Acute periapical periodontitis
Acute periapical periodontitis is when the apical section of the root of a tooth and the supporting structure surrounding it, becomes infected and inflamed.
The bacteria in the oral cavity cause decay. It damages and destroys the inner soft centre of the tooth – the pulp. The pulp of the tooth dies and this requires a rapid periodontal disease treatment. Failure to do so may increase the infection. Because after the pulp infection, root canal infection will follow. This will result in periodontitis.
Besides infection, trauma or a direct blow to a tooth can cause acute periapical periodontitis. Upon this, the pulp of the tooth dies and the bacteria in the gum tissues start infecting the tooth to its roots. A hard blow, a bite attempt of a hard object, application of unwanted pressure or force during dental treatments, can all lead to acute periapical periodontitis.
Another cause of acute periapical periodontitis can be the root canal therapy UK. Root canal treatment also has the potential to cause inflammation in the periapical area.
The symptoms of acute periapical periodontitis
- An obvious decay on the tooth, or a discolored tooth due to the dead pulp inside the tooth
- The color of the gums turn from pink to red, and the gums become painful
- Swelling of the gums, and even the face, because the infection caused by the acute periapical periodontitis can affect the tissues connected with the gums
- Some people experience fever and body uneasiness
- Pulsing continuous pain, the intensity of which varies from moderate to severe
- Formation of pus
- Throbbing in the tooth and gum
Approaches to treating periapical periodontitis
- Extraction of the tooth. Extracting the tooth would completely solve the problem. The actual source of infection, the pus that formed, would be drained away.
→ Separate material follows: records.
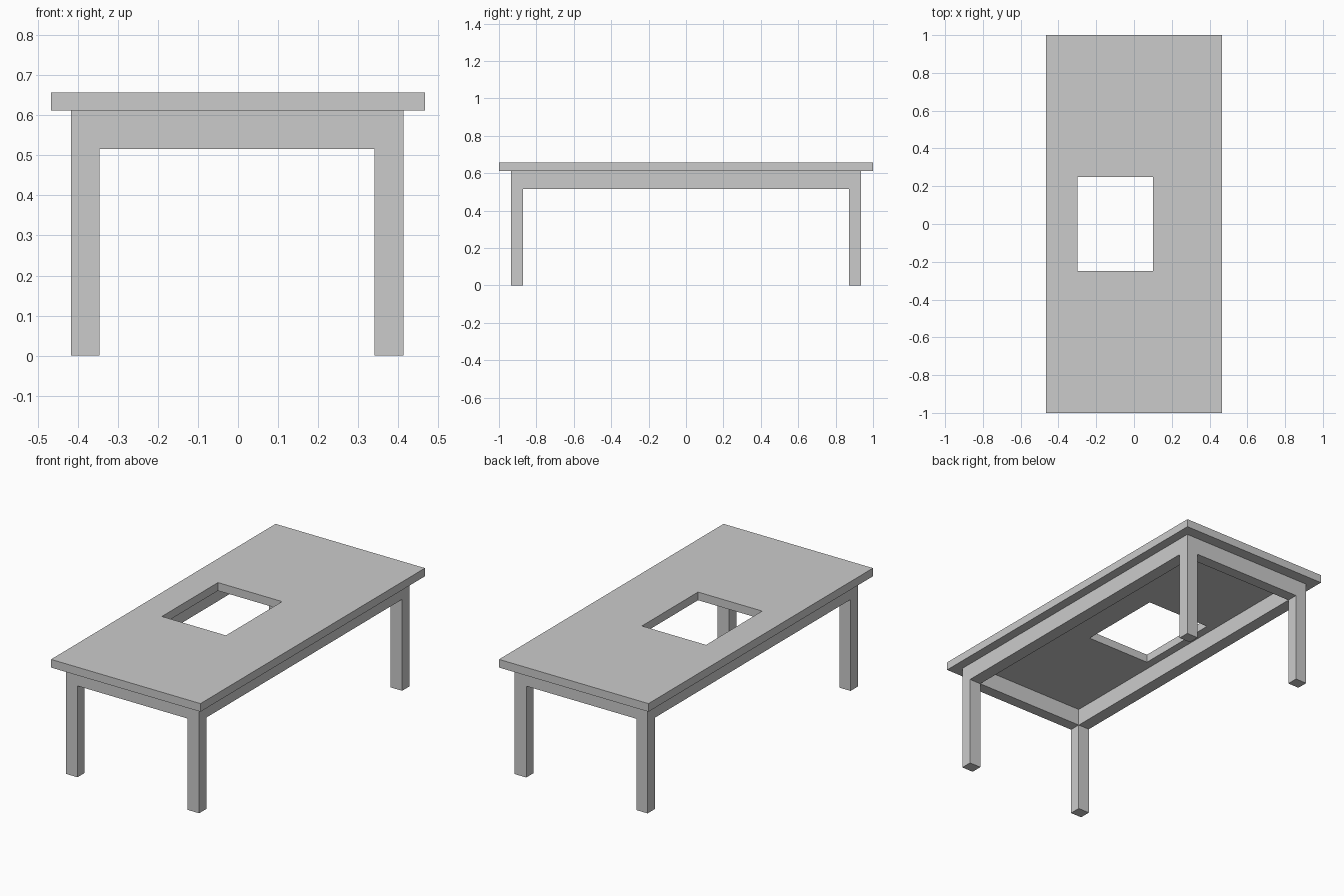
import bpy
import bmesh

if "Cube" in bpy.data.objects:
    bpy.data.objects.remove(bpy.data.objects["Cube"])


def ring(xs, ys, z0, z1):
    """Solid rectangular ring from a 3x3 plan grid with the centre cell left open."""
    bm = bmesh.new()
    v = [[bm.verts.new((x, y, z0)) for y in ys] for x in xs]
    cells = {}
    for i in range(3):
        for j in range(3):
            if (i, j) != (1, 1):
                cells[i, j] = bm.faces.new(
                    (v[i][j], v[i][j + 1], v[i + 1][j + 1], v[i + 1][j]))
    raise_faces(bm, list(cells.values()), z1 - z0, keep=True)
    return bm, cells


def raise_faces(bm, faces, dz, keep=False):
    res = bmesh.ops.extrude_face_region(bm, geom=faces, use_keep_orig=keep)
    verts = [g for g in res["geom"] if isinstance(g, bmesh.types.BMVert)]
    bmesh.ops.translate(bm, verts=verts, vec=(0, 0, dz))


def finish(name, bm):
    bmesh.ops.recalc_face_normals(bm, faces=bm.faces)
    mesh = bpy.data.meshes.new(name)
    bm.to_mesh(mesh)
    bm.free()
    bpy.context.collection.objects.link(bpy.data.objects.new(name, mesh))


# Table top with off-centre rectangular opening
bm, _ = ring((-0.466, -0.30, 0.10, 0.466), (-1, -0.25, 0.25, 1), 0.611, 0.657)
finish("table_top", bm)

# Apron ring with four legs drawn down from its corners
bm, cells = ring((-0.416, -0.346, 0.341, 0.413), (-0.936, -0.872, 0.872, 0.936), 0.515, 0.611)
for corner in ((0, 0), (0, 2), (2, 0), (2, 2)):
    raise_faces(bm, [cells[corner]], -0.515)
finish("apron_and_legs", bm)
- Root canal treatment: With the root canal treatment, the root of the tooth can be effectively preserved. The pus would be drained and the infection would be treated.